[REQUIRED ACTION] Copy exactly the stretch of data below from the line with "D), (0.011, 0.021))" through the line with "# Thin shade", including both of those lines.

[DATA FOR THE TASK]
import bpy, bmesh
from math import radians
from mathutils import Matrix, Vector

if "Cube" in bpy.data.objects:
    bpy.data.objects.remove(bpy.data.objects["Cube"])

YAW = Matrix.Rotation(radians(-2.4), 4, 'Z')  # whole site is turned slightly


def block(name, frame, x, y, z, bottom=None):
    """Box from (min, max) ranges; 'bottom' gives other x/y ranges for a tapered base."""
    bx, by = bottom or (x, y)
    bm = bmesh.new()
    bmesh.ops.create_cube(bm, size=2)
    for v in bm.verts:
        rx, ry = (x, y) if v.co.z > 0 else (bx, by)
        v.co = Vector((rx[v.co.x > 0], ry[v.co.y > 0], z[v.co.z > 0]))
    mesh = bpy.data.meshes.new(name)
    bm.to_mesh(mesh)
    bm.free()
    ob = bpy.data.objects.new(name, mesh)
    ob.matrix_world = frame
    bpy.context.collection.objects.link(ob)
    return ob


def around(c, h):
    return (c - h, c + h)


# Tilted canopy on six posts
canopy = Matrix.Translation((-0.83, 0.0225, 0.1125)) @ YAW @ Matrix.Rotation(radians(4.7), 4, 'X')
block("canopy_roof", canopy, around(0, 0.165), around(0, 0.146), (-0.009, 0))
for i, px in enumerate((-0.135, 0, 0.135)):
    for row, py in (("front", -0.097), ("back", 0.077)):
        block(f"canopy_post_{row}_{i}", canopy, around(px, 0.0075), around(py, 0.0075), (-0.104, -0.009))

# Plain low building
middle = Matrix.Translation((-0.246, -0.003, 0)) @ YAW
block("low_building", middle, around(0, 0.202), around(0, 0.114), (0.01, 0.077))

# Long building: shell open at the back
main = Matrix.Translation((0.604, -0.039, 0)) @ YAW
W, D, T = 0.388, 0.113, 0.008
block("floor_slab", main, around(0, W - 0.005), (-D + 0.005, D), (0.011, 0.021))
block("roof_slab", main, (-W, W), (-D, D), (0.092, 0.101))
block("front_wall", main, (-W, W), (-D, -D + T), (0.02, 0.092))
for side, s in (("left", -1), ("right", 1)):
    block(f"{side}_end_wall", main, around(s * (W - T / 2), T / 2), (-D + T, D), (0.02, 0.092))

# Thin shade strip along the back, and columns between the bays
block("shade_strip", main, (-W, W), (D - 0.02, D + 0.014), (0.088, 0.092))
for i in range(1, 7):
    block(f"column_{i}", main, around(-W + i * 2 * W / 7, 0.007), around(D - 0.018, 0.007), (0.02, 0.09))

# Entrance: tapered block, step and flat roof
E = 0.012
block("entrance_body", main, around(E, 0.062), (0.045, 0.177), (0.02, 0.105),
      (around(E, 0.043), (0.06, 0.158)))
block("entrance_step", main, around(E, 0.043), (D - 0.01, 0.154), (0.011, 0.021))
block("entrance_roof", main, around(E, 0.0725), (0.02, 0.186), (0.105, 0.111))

...

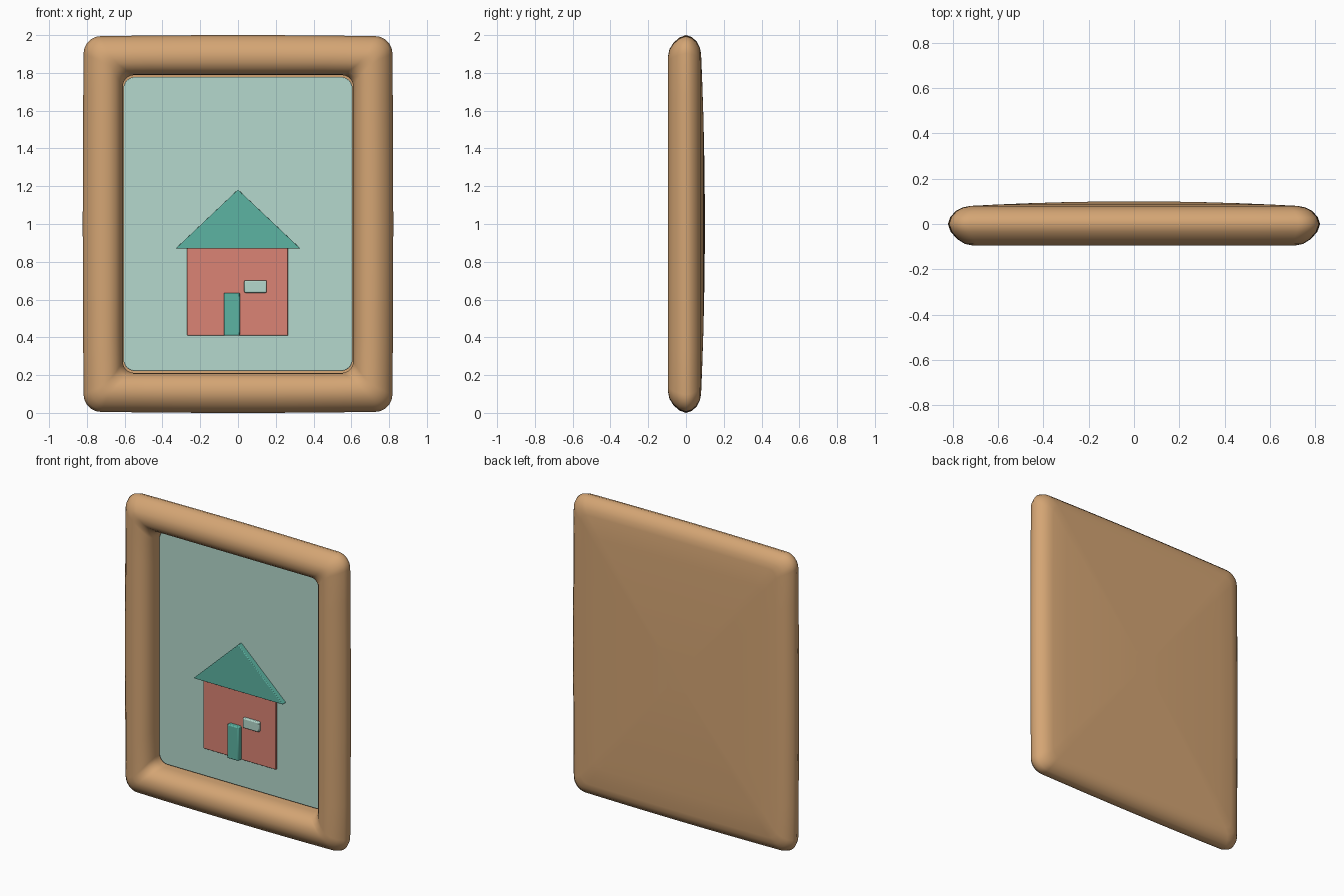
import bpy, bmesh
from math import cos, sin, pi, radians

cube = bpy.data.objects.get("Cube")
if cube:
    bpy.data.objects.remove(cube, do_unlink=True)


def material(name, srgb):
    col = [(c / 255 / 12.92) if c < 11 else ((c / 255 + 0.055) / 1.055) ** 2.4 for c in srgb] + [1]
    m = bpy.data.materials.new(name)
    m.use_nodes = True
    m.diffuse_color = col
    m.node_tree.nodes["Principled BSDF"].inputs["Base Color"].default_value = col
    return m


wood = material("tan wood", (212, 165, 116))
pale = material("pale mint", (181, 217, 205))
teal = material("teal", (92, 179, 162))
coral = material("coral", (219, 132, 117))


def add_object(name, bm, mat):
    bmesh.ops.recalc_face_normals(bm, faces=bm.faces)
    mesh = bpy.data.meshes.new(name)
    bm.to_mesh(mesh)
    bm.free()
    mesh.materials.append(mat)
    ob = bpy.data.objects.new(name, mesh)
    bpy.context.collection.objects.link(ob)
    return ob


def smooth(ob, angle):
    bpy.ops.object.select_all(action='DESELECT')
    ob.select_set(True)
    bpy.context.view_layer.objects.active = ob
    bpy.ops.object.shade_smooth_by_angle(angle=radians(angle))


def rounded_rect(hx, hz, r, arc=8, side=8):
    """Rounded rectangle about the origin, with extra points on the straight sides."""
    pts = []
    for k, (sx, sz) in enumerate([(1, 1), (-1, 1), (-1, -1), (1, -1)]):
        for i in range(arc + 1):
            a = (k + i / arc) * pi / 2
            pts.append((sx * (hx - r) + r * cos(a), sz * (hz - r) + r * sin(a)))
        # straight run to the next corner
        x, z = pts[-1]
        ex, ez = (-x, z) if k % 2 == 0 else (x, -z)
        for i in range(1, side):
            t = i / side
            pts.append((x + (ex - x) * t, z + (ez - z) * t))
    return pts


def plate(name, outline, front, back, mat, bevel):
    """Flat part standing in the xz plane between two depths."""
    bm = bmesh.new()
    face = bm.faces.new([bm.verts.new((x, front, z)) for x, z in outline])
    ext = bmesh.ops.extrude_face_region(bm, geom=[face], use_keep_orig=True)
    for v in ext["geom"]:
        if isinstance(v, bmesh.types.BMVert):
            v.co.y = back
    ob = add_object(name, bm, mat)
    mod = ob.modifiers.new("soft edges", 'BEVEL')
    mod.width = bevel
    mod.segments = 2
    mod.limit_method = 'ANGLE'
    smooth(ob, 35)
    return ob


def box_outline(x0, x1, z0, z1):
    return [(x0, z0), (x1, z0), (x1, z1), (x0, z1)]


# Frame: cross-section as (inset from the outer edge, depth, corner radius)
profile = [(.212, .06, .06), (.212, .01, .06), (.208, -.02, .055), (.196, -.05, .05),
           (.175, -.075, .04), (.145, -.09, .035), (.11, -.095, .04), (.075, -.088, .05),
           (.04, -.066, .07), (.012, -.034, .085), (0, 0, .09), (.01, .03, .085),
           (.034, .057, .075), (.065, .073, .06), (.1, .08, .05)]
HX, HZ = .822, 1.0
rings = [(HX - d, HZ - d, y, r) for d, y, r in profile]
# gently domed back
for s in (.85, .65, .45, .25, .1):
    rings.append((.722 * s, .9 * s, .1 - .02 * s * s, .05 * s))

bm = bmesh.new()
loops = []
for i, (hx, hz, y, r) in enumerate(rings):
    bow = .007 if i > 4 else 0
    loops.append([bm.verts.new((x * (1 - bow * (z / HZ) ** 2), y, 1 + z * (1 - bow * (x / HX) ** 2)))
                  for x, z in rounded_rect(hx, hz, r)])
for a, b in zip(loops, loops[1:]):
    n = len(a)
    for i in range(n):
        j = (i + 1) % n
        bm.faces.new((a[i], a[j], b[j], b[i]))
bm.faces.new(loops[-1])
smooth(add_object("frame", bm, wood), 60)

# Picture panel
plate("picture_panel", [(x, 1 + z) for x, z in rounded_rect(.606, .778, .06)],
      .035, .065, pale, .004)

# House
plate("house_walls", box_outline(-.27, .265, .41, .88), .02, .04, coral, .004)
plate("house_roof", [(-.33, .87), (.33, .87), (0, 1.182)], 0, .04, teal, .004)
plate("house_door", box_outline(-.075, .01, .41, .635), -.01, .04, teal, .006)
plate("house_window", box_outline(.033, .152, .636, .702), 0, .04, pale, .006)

---

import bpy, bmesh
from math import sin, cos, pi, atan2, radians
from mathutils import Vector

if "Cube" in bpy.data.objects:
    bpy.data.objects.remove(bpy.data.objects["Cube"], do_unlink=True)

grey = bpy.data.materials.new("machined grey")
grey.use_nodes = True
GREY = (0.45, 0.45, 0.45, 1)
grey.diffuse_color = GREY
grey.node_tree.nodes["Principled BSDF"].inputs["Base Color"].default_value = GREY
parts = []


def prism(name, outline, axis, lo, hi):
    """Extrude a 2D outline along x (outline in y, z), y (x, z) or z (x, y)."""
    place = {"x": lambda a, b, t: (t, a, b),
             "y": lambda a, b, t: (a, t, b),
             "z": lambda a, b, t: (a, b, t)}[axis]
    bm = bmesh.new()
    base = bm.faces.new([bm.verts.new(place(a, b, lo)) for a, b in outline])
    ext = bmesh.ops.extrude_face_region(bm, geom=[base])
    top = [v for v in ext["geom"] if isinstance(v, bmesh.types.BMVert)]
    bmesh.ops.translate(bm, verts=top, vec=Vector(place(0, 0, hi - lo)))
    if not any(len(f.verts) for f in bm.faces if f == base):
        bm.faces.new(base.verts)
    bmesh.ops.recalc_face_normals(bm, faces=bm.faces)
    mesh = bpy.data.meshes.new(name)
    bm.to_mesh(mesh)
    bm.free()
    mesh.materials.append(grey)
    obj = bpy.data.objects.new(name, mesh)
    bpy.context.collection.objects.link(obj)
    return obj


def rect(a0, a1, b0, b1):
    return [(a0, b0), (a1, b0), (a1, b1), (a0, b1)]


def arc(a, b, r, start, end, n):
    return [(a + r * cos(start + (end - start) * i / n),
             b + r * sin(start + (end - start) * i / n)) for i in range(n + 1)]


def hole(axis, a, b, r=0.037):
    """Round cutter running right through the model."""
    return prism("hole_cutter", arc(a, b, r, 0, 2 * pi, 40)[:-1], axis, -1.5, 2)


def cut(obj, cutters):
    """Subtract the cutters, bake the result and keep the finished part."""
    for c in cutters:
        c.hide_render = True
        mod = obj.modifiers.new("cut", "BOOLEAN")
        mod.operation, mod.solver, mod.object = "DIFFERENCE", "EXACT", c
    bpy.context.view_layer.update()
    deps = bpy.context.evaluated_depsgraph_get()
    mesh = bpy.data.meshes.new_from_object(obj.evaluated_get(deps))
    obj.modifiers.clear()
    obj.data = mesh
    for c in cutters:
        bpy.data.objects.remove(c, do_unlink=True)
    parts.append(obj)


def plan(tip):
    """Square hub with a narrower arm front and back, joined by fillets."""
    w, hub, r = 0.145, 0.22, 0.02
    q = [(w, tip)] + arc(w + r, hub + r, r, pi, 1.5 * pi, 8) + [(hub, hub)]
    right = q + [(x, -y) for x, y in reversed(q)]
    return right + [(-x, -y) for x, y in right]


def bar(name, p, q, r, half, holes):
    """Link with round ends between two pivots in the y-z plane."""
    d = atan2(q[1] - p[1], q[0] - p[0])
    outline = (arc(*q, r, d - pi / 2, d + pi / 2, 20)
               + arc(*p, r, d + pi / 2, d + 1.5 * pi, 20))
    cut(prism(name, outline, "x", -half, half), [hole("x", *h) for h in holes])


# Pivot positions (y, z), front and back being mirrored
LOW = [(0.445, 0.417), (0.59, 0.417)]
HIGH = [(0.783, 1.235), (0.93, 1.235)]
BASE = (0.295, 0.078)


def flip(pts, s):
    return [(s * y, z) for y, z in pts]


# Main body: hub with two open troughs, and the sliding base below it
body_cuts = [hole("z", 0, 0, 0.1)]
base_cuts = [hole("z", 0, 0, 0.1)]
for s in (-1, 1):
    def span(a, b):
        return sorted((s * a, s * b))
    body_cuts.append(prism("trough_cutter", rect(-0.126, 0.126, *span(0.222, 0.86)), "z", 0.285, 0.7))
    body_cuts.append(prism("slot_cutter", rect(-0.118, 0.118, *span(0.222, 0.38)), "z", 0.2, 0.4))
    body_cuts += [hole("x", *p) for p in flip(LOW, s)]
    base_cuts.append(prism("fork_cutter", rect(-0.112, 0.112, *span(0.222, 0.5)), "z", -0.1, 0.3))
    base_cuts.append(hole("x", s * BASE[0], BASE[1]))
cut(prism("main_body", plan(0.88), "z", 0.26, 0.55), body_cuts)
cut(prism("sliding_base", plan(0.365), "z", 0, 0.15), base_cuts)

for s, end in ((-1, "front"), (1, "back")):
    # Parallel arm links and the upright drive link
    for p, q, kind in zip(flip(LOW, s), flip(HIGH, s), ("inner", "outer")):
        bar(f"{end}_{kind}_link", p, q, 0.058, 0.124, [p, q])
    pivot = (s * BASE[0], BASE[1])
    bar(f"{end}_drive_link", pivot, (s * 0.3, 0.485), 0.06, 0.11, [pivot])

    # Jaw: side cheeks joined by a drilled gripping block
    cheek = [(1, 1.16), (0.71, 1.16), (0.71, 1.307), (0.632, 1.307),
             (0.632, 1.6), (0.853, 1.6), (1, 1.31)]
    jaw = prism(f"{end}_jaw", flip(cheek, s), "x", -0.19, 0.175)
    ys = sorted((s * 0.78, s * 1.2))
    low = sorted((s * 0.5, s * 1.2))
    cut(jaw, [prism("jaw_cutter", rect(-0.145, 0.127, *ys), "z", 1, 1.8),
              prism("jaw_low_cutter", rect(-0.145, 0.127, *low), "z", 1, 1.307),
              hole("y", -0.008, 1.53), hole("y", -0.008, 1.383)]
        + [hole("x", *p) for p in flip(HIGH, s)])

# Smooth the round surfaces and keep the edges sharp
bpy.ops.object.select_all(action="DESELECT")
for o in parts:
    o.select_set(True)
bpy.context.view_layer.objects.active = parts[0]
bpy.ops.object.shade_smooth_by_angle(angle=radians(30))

[TASK ANSWER]
block("floor_slab", main, around(0, W - 0.005), (-D + 0.005, D), (0.011, 0.021))
block("roof_slab", main, (-W, W), (-D, D), (0.092, 0.101))
block("front_wall", main, (-W, W), (-D, -D + T), (0.02, 0.092))
for side, s in (("left", -1), ("right", 1)):
    block(f"{side}_end_wall", main, around(s * (W - T / 2), T / 2), (-D + T, D), (0.02, 0.092))

# Thin shade strip along the back, and columns between the bays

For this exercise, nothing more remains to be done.